  2. It's possible to assign tags to pictures in order to keep them organized, but I find it more convenient to group them in different albums (PostIcons, for instance, to keep all icons for post/topic types), not just in the default blog albums
  3. as a consequence of mentioned above use only direct link from Picasa to put a picture into a post.
Since Picasa in this case is used as an ordinary image hosting any other image hosts can be considered for that purpose. However advantage of Picasa is that it is under the same Google's roof as Blogger itself and that's supposed to give it more reliability against others.

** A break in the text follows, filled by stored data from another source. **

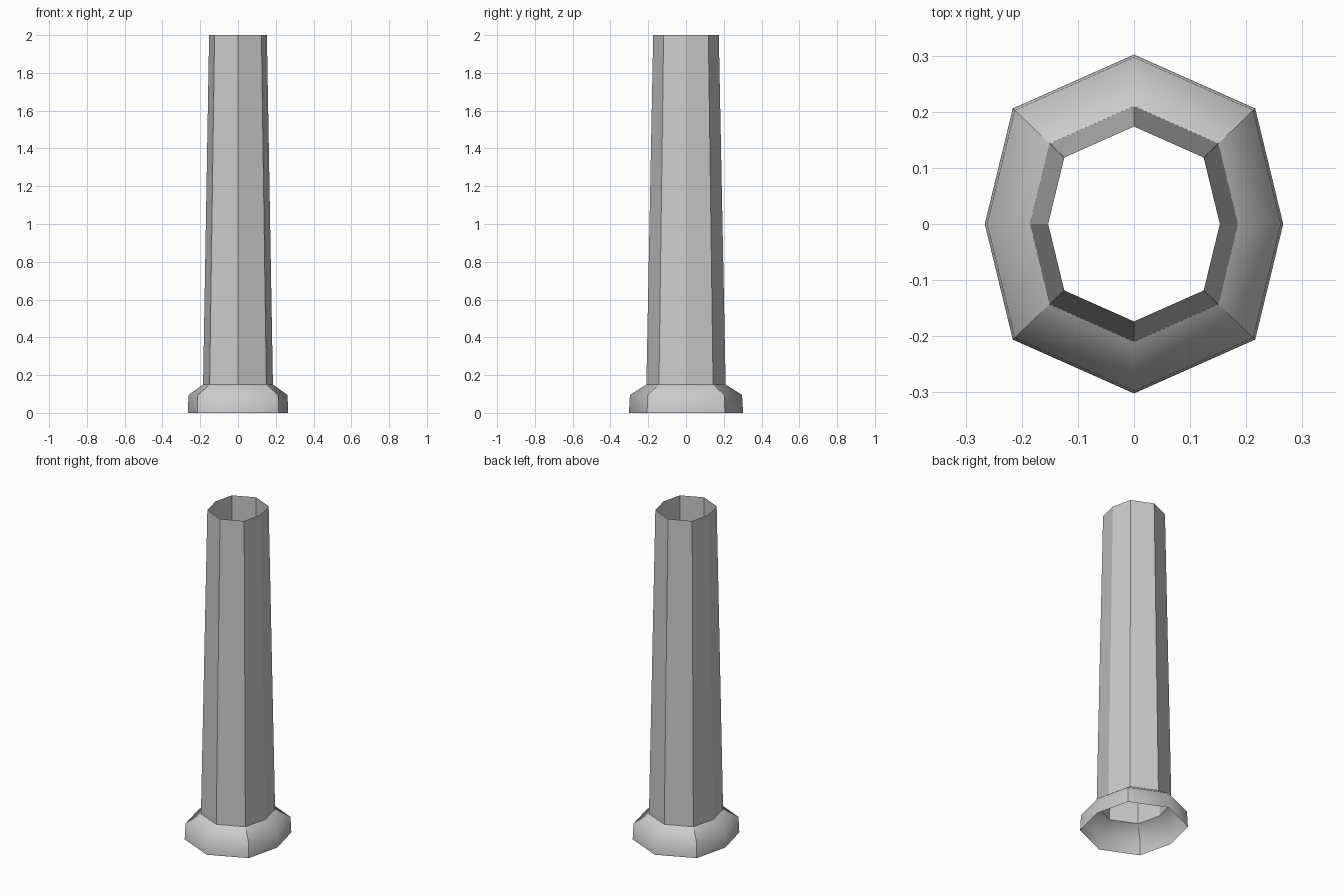
import bpy, bmesh

if "Cube" in bpy.data.objects:
    bpy.data.objects.remove(bpy.data.objects["Cube"])

# Slightly stretched octagon, measured at the foot of the base
A, B, DX, DY = 0.266, 0.302, 0.216, 0.206
OCTAGON = [(A, 0), (DX, DY), (0, B), (-DX, DY),
           (-A, 0), (-DX, -DY), (0, -B), (DX, -DY)]


def loft(name, levels, smooth):
    """Open tube through scaled octagon rings given as (height, scale)."""
    bm = bmesh.new()
    rings = [[bm.verts.new((x * s, y * s, z)) for x, y in OCTAGON]
             for z, s in levels]
    for lo, hi in zip(rings, rings[1:]):
        for i in range(8):
            j = (i + 1) % 8
            f = bm.faces.new((lo[i], lo[j], hi[j], hi[i]))
            f.smooth = smooth
        # keep the diagonal corners crisp
        for i in (1, 3, 5, 7):
            bm.edges.get((lo[i], hi[i])).smooth = False
    mesh = bpy.data.meshes.new(name)
    bm.to_mesh(mesh)
    bm.free()
    obj = bpy.data.objects.new(name, mesh)
    bpy.context.collection.objects.link(obj)
    return obj


# Flared foot with sloping shoulder
loft("base_collar", [(0, 1.0), (0.095, 0.984), (0.15, 0.695)], True)
# Tapered open shaft
loft("shaft", [(0.15, 0.695), (2.0, 0.575)], False)
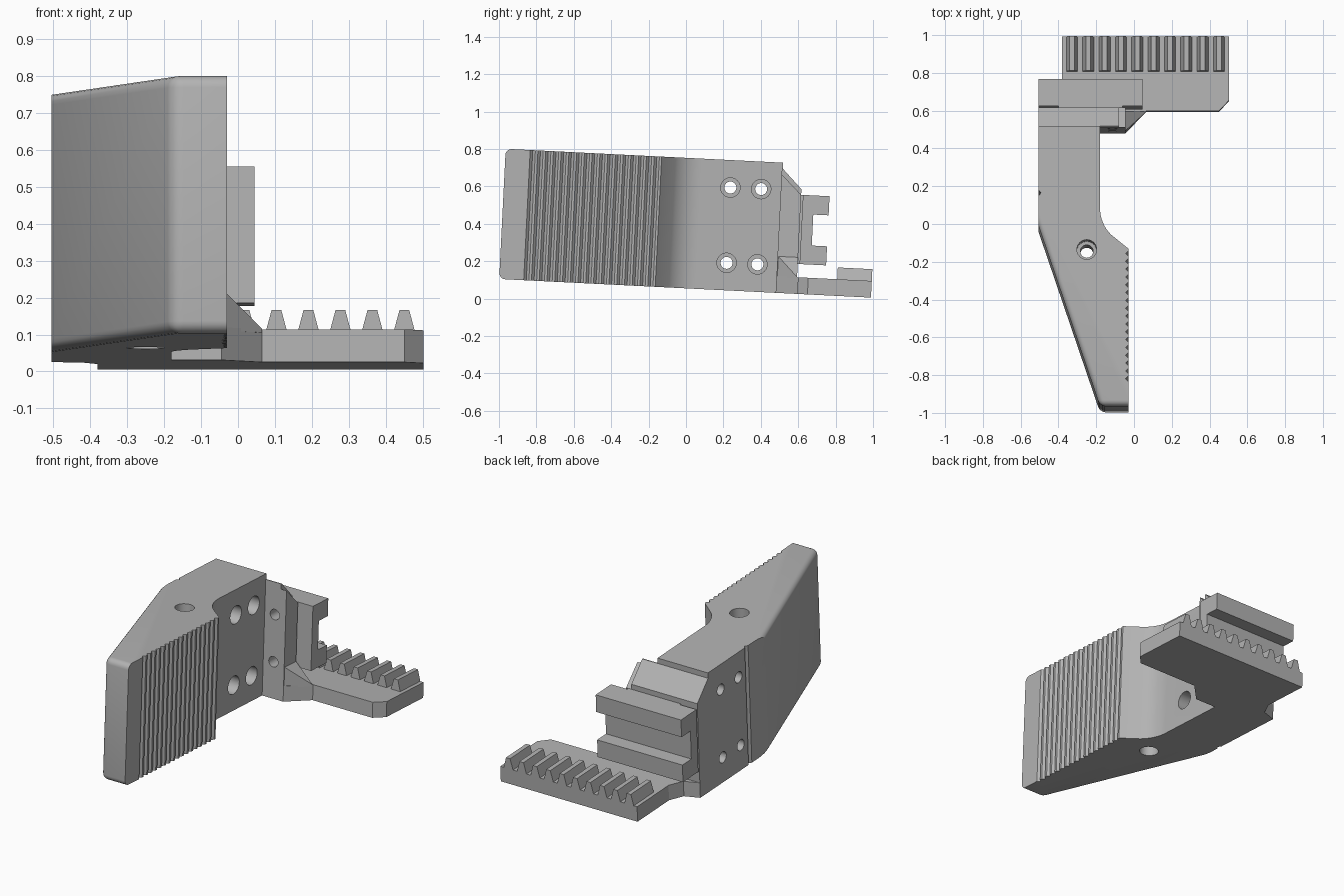
import bpy, bmesh, math
from mathutils import Matrix, Vector

if "Cube" in bpy.data.objects:
    bpy.data.objects.remove(bpy.data.objects["Cube"])

grey = bpy.data.materials.new("plain_grey")
grey.use_nodes = True
grey.diffuse_color = (0.45, 0.45, 0.45, 1)
grey.node_tree.nodes["Principled BSDF"].inputs["Base Color"].default_value = grey.diffuse_color

# The whole part leans slightly back to front
TILT = Matrix.Translation((0, 0, 0.055)) @ Matrix.Rotation(-math.atan(0.05), 4, "X")
H = 0.697


def finish(name, bm):
    bmesh.ops.recalc_face_normals(bm, faces=bm.faces)
    bm.transform(TILT)
    mesh = bpy.data.meshes.new(name)
    bm.to_mesh(mesh)
    bm.free()
    mesh.materials.append(grey)
    ob = bpy.data.objects.new(name, mesh)
    bpy.context.collection.objects.link(ob)
    return ob


def prism(points, lo, hi, axis="z"):
    """Extrude a closed profile along z (x, y points), x (y, z) or y (x, z)."""
    place = {"z": lambda a, b, d: (a, b, d), "x": lambda a, b, d: (d, a, b),
             "y": lambda a, b, d: (a, d, b)}[axis]
    bm = bmesh.new()
    low = [bm.verts.new(place(a, b, lo)) for a, b in points]
    high = [bm.verts.new(place(a, b, hi)) for a, b in points]
    bm.faces.new(low)
    bm.faces.new(high)
    n = len(points)
    for i in range(n):
        j = (i + 1) % n
        bm.faces.new((low[i], low[j], high[j], high[i]))
    bmesh.ops.recalc_face_normals(bm, faces=bm.faces)
    return bm


def box(name, x0, x1, y0, y1, z0, z1):
    return finish(name, prism([(x0, y0), (x1, y0), (x1, y1), (x0, y1)], z0, z1))


def drill(ob, a, b, radius, lo, hi, axis):
    ring = [(a + radius * math.cos(math.tau * i / 32), b + radius * math.sin(math.tau * i / 32))
            for i in range(32)]
    cutter = finish("hole_cutter", prism(ring, lo, hi, axis))
    cutter.hide_render = True
    mod = ob.modifiers.new("hole", "BOOLEAN")
    mod.operation, mod.solver, mod.object = "DIFFERENCE", "EXACT", cutter
    bpy.context.view_layer.objects.active = ob
    bpy.ops.object.modifier_apply(modifier=mod.name)
    bpy.data.objects.remove(cutter)


# Finger: plan outline with ribbed grip, concave neck and a small side groove
LEFT, GRIP, NECK = -0.505, -0.03, -0.18
tip_corner, slant_top = (NECK, -1.0), (LEFT, -0.045)
outline = [tip_corner, (GRIP, -1.0)]
for i in range(17):
    y = -0.855 + 0.0415 * i
    outline += [(GRIP, y - 0.014), (GRIP - 0.014, y), (GRIP, y + 0.014)]
outline += [(GRIP, -0.165)]
for i in range(9):
    a = math.radians(45 * (1 - i / 8))
    outline.append((NECK + 0.2 * (1 - math.cos(a)), 0.05 - 0.2 * math.sin(a)))
outline += [(NECK, 0.485), (LEFT, 0.485), (LEFT, 0.145), (LEFT + 0.012, 0.13),
            (LEFT, 0.115), slant_top]
bm = prism(outline, 0, H)


def on_soft_side(co):
    return any((Vector(p) - co.xy).length < 1e-4 for p in (tip_corner, slant_top, (GRIP, -1.0)))


def is_soft(edge):
    a, b = edge.verts
    if not (on_soft_side(a.co) and on_soft_side(b.co)):
        return False
    upright = abs(a.co.z - b.co.z) > 0.1
    return not upright or abs(a.co.x - NECK) < 1e-4


bmesh.ops.bevel(bm, geom=[e for e in bm.edges if is_soft(e)], offset=0.032,
                segments=5, profile=0.5, affect="EDGES")
finger = finish("finger", bm)

# Counterbored cross holes and the vertical pivot hole
for y in (0.21, 0.375):
    for z in (0.147, 0.55):
        drill(finger, y, z, 0.032, -0.6, 0, "x")
        drill(finger, y, z, 0.052, -0.33, 0, "x")
drill(finger, -0.25, -0.17, 0.034, -0.1, 0.9, "z")
drill(finger, -0.25, -0.17, 0.052, 0.5, 0.9, "z")
drill(finger, -0.25, -0.17, 0.052, -0.1, 0.2, "z")

# Back post with sloping top, and its bevelled right flank
post = finish("back_post", prism([(0.48, 0), (0.59, 0), (0.59, 0.56), (0.485, 0.665),
                                  (0.48, 0.665)], LEFT, -0.08, "x"))
flank = finish("post_flank", prism([(0.48, 0), (0.59, 0), (0.59, 0.53), (0.48, 0.635)],
                                   -0.0805, -0.045, "x"))
for z in (0.21, 0.48):
    for part in (post, flank):
        drill(part, -0.115, z, 0.03, 0.4, 0.56, "y")

# Gusset between post and base plate
bm = bmesh.new()
for p in ((-0.05, 0.48, 0.08), (0.065, 0.59, 0.08), (-0.05, 0.59, 0.08),
          (-0.05, 0.48, 0.2), (-0.05, 0.59, 0.2), (0.065, 0.59, 0.09)):
    bm.verts.new(p)
bmesh.ops.convex_hull(bm, input=bm.verts)
finish("gusset", bm)

# Base plate with clipped corners
finish("base_plate", prism([(NECK - 0.02, 0.48), (-0.045, 0.48), (0.065, 0.595), (0.45, 0.595),
                            (0.502, 0.65), (0.502, 0.99), (-0.38, 0.99), (-0.38, 0.70),
                            (-0.42, 0.62), (LEFT, 0.59), (LEFT, 0.48)], 0, 0.089))

# Rack teeth
for i in range(10):
    x = 0.45 - 0.0865 * i
    finish("rack_tooth", prism([(x - 0.031, 0.085), (x + 0.031, 0.085),
                                (x + 0.013, 0.152), (x - 0.013, 0.152)], 0.805, 0.99, "y"))

# Guide rail: channel profile open to the back, joined to the post in the middle
finish("guide_rail", prism([(0.60, 0.16), (0.742, 0.16), (0.742, 0.262), (0.66, 0.262),
                            (0.66, 0.428), (0.742, 0.428), (0.742, 0.53), (0.60, 0.53)],
                           LEFT, 0.045, "x"))
box("rail_mount", -0.40, -0.06, 0.58, 0.61, 0.16, 0.53)

# Smooth the rounded surfaces, keep hard edges
for ob in bpy.context.collection.objects:
    ob.select_set(ob.type == "MESH")
bpy.context.view_layer.objects.active = finger
bpy.ops.object.shade_smooth_by_angle(angle=math.radians(25))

Read more...

Sunday, August 9, 2009

Blogger Template with Rounded Corners and Adjustable Column Width

While I liked the general style of the "Rounders 3" Blogger template, I really wanted some things to be modified:

  1. to add the third vertical column to the left of the main post section;
  2. the third column should be consolidated with the main post section in one visual block;
  3. I'd like to keep rounded corners.
All those are definitely feasible, but adjusting column width in the original "Rounders 3" could become some headache.

In the "Rounders 3" rounded corners are defined with background pictures in two wrappers: one for two top corners and the other for two bottom ones.
In this case every adjustment in width of a column would require redrawing of the corner picture to follow the change.

A simple solution to make width easily adjustable would be to employ a 4-wrap structure each wrap with one of the corners.
For that 4 corner pictures need to be at a reachable web hosting.
I uploaded them to Picasaweb - anyway it is the default Blogger's storage for images.

Since I planned to use the corners for all of the blocks in the blog page the template styles should be updated with new classes of <div>

/* Round corners div wrappers --------------- */
div.wrap-1 {
background-image: url("
background-repeat: no-repeat;
background-position: $startSide top;

div.wrap-2 {
background:transparent url("
no-repeat $endSide top;
padding:8px 0 0;

div.wrap-3 {
background:transparent url("
no-repeat $startSide bottom;

div.wrap-4 {
background:transparent url("
no-repeat $endSide bottom;
/* Round corners div wrappers END ----------- */

HTML wrapping structure looks like this:

<div class='wrap-1' id='header-wrapper'>
<div class='wrap-2'>
<div class='wrap-3'>
<div class='wrap-4'>
<b:section class='header' id='header' maxwidgets='1'>

Adding "width" attribute to the <b:skin> (CSS) section:

#header-wrapper {
padding:0 0 0 0;

and the corresponding variable at the top of the <b:skin> section:

<Variable name="BlogWidth" description="Total Blog Width"
type="automatic" default="920px" value="920px">

makes adjustment of the section width a snap.

It should be said that many people are interested in rounded corners techniques for web design. While my current goal was only to make width of a rounded corner block easily adjustable from a variable but my choice of rounded corners implementation was straight forward - there are many very interesting approaches allowing to create rounded corners with fancy graphic effects as 3D profiles, gradients, reflections, shadows, etc. Recently I bumped on an interesting post with a list of different techniques: "25 Rounded Corners Techniques with CSS" - check it out.